Then later, he said this about his masterpiece, which was temporarily banned in the United States on charges of obscenity, until the Supreme Court ruled that Joyce’s language – while crude, vulgar and in bad taste – was not lewd or lascivious:
“If ‘Ulysses’ isn’t fit to read, life isn’t fit to live.”
What others called obscene, Joyce would have labeled as the real, streetwise diction of turn-of-the-century Dublin, where no jobs awaited him, thus forcing him to flee to the Continent in 1904 to find work, and inventing the myth of “silence, exile and cunning,” motto of Stephen Daedalus, protagonist of “Portrait of the Artist.”

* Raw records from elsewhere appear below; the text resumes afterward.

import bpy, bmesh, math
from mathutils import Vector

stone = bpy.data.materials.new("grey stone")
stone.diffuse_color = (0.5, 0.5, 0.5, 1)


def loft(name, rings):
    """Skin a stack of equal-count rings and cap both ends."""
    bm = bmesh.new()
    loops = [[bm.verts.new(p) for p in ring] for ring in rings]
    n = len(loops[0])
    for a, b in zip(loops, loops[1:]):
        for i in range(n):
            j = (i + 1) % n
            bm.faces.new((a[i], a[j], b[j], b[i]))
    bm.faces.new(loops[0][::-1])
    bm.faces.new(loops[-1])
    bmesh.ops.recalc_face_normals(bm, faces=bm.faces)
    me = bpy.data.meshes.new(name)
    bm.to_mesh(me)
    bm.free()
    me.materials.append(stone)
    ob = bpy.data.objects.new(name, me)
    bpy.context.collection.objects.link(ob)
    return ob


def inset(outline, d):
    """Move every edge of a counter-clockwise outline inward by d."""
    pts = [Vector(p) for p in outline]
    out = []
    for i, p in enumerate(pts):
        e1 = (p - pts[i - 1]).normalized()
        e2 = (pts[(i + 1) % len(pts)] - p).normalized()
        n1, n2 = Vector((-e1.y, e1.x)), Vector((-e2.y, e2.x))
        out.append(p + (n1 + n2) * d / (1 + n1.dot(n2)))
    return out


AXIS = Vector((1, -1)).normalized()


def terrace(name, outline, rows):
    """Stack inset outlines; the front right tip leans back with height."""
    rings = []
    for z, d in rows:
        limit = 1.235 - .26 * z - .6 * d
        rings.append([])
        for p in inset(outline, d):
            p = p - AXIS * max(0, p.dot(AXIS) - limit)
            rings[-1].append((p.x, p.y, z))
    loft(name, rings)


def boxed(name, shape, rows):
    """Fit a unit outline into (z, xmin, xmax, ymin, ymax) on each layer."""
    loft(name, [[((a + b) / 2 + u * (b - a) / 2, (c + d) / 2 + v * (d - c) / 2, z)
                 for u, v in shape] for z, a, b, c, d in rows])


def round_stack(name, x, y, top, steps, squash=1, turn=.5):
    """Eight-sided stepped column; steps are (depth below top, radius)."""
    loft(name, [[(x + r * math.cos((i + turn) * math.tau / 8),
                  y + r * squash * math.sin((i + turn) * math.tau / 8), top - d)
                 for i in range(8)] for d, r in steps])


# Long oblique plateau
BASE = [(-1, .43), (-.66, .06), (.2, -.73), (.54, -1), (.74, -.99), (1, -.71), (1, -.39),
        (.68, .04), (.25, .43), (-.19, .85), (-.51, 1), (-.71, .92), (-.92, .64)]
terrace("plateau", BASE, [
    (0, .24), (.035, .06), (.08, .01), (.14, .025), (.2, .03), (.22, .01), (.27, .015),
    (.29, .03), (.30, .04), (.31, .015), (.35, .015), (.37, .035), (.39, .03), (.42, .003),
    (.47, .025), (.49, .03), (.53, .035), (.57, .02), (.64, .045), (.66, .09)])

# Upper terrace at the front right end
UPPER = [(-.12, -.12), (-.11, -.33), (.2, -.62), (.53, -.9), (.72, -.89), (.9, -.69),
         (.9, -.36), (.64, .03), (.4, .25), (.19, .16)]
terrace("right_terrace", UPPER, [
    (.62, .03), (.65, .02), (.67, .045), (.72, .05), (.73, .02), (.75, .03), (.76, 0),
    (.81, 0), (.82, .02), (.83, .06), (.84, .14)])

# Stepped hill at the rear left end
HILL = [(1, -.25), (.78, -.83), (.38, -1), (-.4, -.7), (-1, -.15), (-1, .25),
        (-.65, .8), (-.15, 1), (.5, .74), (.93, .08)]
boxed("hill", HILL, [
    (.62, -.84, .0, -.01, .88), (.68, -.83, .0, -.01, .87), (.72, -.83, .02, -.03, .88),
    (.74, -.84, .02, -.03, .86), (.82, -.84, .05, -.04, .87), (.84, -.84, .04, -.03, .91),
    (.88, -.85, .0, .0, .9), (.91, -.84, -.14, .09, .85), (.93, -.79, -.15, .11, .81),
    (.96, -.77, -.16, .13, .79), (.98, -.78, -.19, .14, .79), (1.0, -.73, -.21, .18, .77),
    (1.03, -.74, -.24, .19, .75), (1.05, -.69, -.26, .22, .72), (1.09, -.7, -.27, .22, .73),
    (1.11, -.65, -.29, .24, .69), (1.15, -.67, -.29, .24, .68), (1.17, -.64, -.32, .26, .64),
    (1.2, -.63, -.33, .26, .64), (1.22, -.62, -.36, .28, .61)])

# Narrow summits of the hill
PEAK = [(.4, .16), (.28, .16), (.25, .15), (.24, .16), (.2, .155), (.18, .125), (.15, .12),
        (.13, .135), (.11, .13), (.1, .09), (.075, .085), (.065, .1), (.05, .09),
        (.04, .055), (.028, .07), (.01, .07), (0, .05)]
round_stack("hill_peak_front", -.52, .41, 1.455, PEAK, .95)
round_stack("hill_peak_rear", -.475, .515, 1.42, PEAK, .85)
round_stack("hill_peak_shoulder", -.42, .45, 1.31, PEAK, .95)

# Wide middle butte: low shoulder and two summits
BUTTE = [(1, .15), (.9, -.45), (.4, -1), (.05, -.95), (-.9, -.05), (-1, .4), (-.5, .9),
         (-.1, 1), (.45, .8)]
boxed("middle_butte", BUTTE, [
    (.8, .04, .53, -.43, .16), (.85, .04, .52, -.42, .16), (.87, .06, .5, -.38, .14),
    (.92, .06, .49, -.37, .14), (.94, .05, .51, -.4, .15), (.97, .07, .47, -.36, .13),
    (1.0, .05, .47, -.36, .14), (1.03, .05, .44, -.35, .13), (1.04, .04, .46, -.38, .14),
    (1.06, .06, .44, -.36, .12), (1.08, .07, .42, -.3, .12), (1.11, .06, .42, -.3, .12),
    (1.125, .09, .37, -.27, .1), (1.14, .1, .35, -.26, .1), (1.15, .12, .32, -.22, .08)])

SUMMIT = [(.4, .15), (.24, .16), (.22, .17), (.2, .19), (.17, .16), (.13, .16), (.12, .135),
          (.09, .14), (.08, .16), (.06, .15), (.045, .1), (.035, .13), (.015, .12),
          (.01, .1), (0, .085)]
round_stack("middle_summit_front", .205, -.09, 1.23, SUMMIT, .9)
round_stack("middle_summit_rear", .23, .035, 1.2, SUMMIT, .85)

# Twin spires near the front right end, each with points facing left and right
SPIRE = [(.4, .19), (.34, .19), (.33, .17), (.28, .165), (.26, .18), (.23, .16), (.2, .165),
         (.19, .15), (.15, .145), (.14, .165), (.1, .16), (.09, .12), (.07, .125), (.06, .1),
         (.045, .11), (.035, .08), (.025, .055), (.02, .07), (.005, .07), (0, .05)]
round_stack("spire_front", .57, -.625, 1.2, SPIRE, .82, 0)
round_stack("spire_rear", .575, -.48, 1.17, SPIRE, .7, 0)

Bowker goes even further than the 1920s Puritans in the United States, however, finding Joyce’s letters to his lifelong love and mother of his one daughter (who died mentally ill), Nora Barnacle, to be “pornographic,” bordering on a scatological fetish.
Maybe the lesson to be learned here is that one should not read other people’s mail – especially to their lovers.
On top of this, Bowker’s book is rife with typos, factual errors and the aforesaid obsession with “immortalizing.”
“Finnegan’s Wake,” for instance, virtually impenetrable to any reader but a linguist, gets all of one paragraph of analysis from Bowker – even though Joyce spent 15 of the last years of his life refining the novel.
As far as the significance of “Ulysses” is concerned, Bowker defers to conventional wisdom, which in this case happens to be correct: the greatest work of prose fiction in the English language. QED.
After working eight years on that novel, and the 15 on “Finnegan,” it’s no wonder that Joyce wrote near the end of his life: “My eyes are tired. For over half a century, they have gazed into nullity where they have found a lovely nothing.”
For those still wanting the substance of Joyce’s life, the only alternative is to plow through Ellman’s magnum opus of a biography.
Better yet, skip the life altogether, and turn to “Portrait of the Artist,” then “Dubliners,” then “Ulysses,” to find the Joyce that mattered most: the literary genius, poor, lusting, drunk and blind, but still without peer in the English-speaking world.